If you’re wondering why a blog about marketing and thought leadership in financial service is talking about cats, please read on. This little fable highlights some useful insights about the role thought leadership plays in your marketing strategy, as well as some words of caution to help you avoid some common mistakes.
The Spotted Cat and the White Cat
I have two cats at home. The Spotted Cat has been around for quite a while. He’s 15. The White Cat is the youngest member of my household. He’s no longer a kitten, but it still feels like he’s new.
The Spotted Cat always makes himself known. He craves constant attention. He has a loud, raspy meow. If he’s not getting the attention he wants, he acts out. He knocks things off of surfaces. He chews wires while looking me right in the eye, knowing that I’ll stop him. He taps my face with his nose or paw at 4:30 AM if he’s awake and bored. He’s friendly and affectionate, always wanting to see what other people are doing, always wanting them to pay him some attention, too.
The White Cat is elusive. He likes being in the same room with everyone else but at a few feet’s remove. His meow is quiet, sometimes just a whisper, rarely insistent. Although a bit shy, he’s also open to being approached, at which point he’ll open up and play. In other words, he’s always there and happy to receive attention, but he doesn’t seek it out for its own sake.
Of course, I love cats and I wouldn’t be writing this fable if I didn’t. I give ample attention to both the Spotted Cat and the White Cat. But there’s a big difference. I’ll actually go looking around the house for the White Cat. Sometimes, when the Spotted Cat is too insistent, I push him away because it’s just too much. I don’t have the time or space to give him the attention he’s demanding.
The Moral of the Story
The difference between the Spotted Cat and the White Cat brings out the point that I am trying to make in this fable. As marketers, we have a choice.
We can be noisy and aggressive – stuffing email inboxes and flooding social media feeds. We can tap the faces of our audience while they’re trying to sleep. We can ignore the difference between positive and negative attention. This Spotted Cat strategy has been around for a while. Yes, we get our message across, but we also create situations where our audience turns away. We might not, however, have the same degree of affection as a cat does. Audiences tune out completely and don’t come back.
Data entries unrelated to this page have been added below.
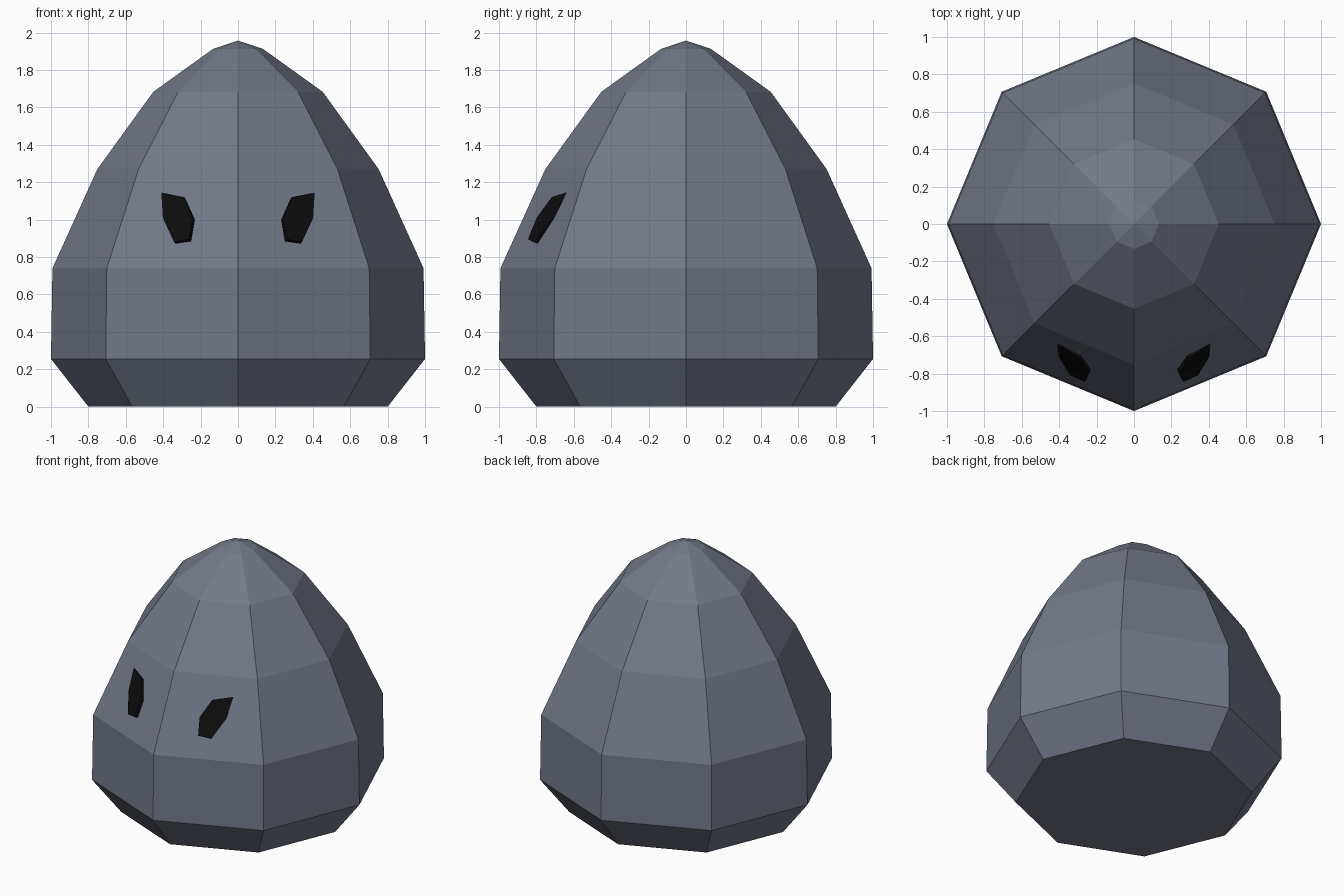
import bpy, bmesh, math
from mathutils import Vector

if "Cube" in bpy.data.objects:
    bpy.data.objects.remove(bpy.data.objects["Cube"])


def material(name, rgb):
    m = bpy.data.materials.new(name)
    m.diffuse_color = (*rgb, 1)
    m.use_nodes = True
    m.node_tree.nodes["Principled BSDF"].inputs["Base Color"].default_value = m.diffuse_color
    return m


def finish(name, bm, mat):
    bmesh.ops.recalc_face_normals(bm, faces=bm.faces[:])
    me = bpy.data.meshes.new(name)
    bm.to_mesh(me)
    bm.free()
    me.materials.append(mat)
    ob = bpy.data.objects.new(name, me)
    bpy.context.collection.objects.link(ob)
    return ob


slate = material("slate", (0.17, 0.19, 0.25))
black = material("black", (0.004, 0.004, 0.004))

# Body: eight-sided rings (radius, height) closed by a flat base and a low point
SIDES = 8
profile = [(0.80, 0.0), (1.0, 0.255), (0.992, 0.74),
           (0.752, 1.27), (0.453, 1.683), (0.133, 1.913)]
bm = bmesh.new()
rings = []
for r, z in profile:
    angles = [2 * math.pi * i / SIDES for i in range(SIDES)]
    rings.append([bm.verts.new((r * math.cos(a), r * math.sin(a), z)) for a in angles])
bm.faces.new(rings[0])
apex = bm.verts.new((0, 0, 1.957))
for i in range(SIDES):
    j = (i + 1) % SIDES
    for low, high in zip(rings, rings[1:]):
        bm.faces.new((low[i], low[j], high[j], high[i]))
    bm.faces.new((rings[-1][i], rings[-1][j], apex))
finish("body", bm, slate)

# Eyes: thin slanted plates lying on the two front facets
outline = [(0.41, 1.145), (0.402, 1.01), (0.342, 0.89),
           (0.263, 0.88), (0.243, 1.01), (0.29, 1.12)]
outline[2:4] = [(0.342, 0.88), (0.263, 0.895)]
inward = Vector((-0.546, 1, -0.497)).normalized() * 0.05
for side, name in ((1, "right_eye"), (-1, "left_eye")):
    bm = bmesh.new()
    front = bm.faces.new([bm.verts.new((x, 0.546 * x + 0.497 * z - 1.433, z))
                          for x, z in outline])
    back = bmesh.ops.extrude_face_region(bm, geom=[front], use_keep_orig=True)
    moved = [v for v in back["geom"] if isinstance(v, bmesh.types.BMVert)]
    bmesh.ops.translate(bm, verts=moved, vec=inward)
    for v in bm.verts:
        v.co.x *= side
    finish(name, bm, black)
On the other hand, we can take a calmer, quieter approach, which draws audiences towards us. Thought leadership is a great example of a White Cat strategy. Patiently, deliberately, we communicate insights and points of view that inspire audiences to come find us. We create enticing newness based on the appeal of our innovative thinking rather than the insistency of our efforts. As a result, audiences are happy when we show up. They are more forthcoming with their attention.
The idea of this fable is simple. It’s a call for taking a patient, deliberate approach to our marketing efforts, recognizing that attention earned may be of better quality than attention demanded. Especially in the worlds of financial innovation and fintech for the B2B market, patience is rewarded by an engaged and eager audience.